### PROBLEM REQUIREMENTS
Looking through the listing below, state how many lines have the word "objects" in them. Only the number should be given.

### PROVIDED DATA
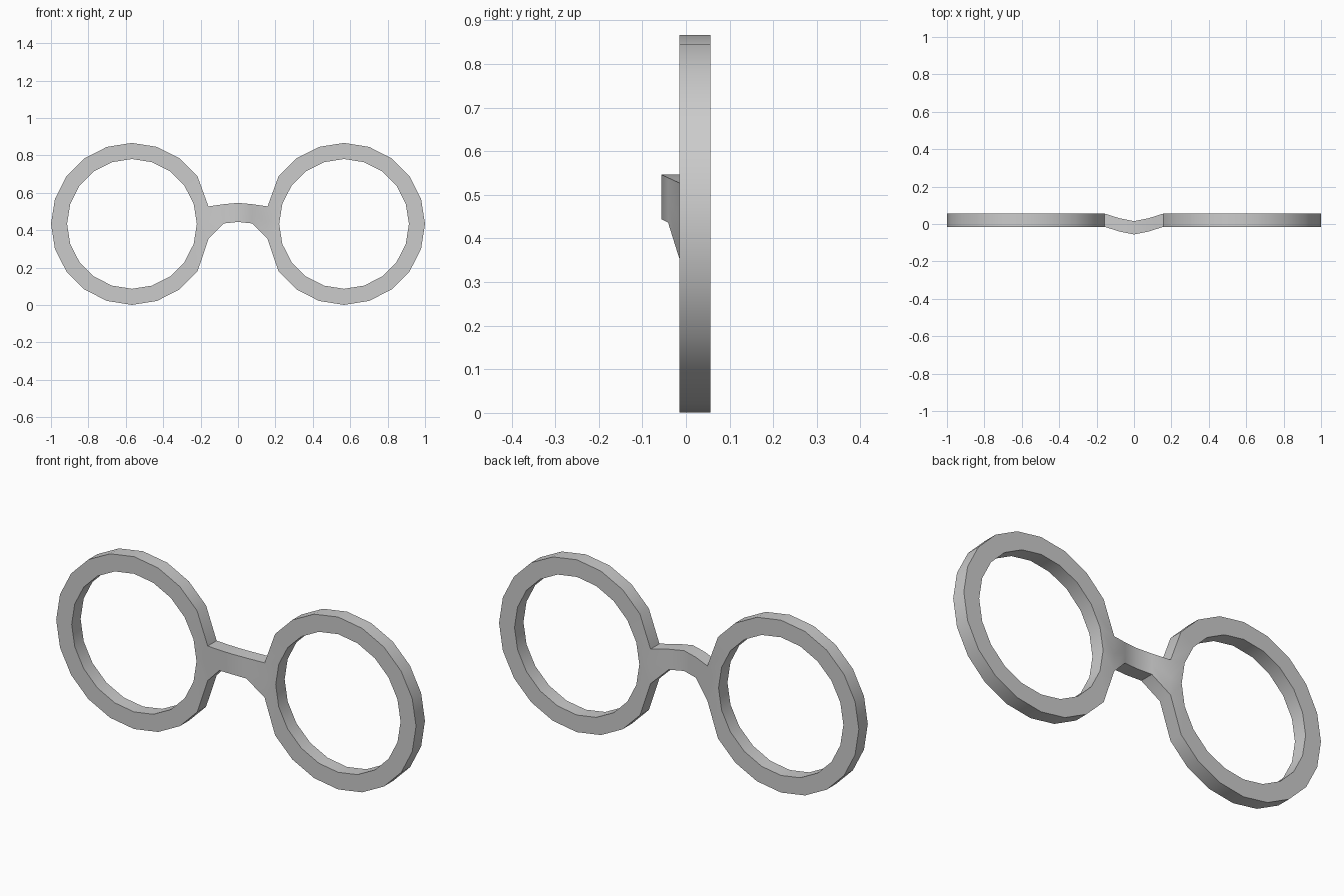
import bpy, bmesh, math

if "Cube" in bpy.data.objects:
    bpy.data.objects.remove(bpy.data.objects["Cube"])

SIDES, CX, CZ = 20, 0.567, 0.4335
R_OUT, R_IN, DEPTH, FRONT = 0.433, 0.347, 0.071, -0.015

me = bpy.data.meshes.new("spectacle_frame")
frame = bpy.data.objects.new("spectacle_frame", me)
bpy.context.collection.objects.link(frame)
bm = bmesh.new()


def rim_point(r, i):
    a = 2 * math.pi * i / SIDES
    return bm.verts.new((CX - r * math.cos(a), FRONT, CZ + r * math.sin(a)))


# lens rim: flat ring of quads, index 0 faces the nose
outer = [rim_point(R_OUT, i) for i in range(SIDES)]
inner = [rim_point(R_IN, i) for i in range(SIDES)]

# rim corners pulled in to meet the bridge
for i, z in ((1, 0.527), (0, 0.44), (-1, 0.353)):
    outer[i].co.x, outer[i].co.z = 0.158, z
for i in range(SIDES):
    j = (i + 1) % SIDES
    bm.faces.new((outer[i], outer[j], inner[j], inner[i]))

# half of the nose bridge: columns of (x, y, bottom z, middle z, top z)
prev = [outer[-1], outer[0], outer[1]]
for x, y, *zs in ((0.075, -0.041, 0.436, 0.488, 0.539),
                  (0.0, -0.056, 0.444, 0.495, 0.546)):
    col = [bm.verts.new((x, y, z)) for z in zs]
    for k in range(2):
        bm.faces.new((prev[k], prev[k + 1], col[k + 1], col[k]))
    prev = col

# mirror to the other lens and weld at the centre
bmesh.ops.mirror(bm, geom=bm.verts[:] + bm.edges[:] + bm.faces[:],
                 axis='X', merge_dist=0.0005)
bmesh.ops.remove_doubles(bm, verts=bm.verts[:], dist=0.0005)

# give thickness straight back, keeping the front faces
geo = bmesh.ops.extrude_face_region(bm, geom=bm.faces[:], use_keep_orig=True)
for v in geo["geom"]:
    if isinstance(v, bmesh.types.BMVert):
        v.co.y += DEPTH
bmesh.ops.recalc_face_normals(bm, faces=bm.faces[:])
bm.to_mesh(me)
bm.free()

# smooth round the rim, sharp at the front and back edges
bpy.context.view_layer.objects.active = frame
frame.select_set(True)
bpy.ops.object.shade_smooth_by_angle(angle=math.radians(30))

### ANSWER FOR THIS EXERCISE
5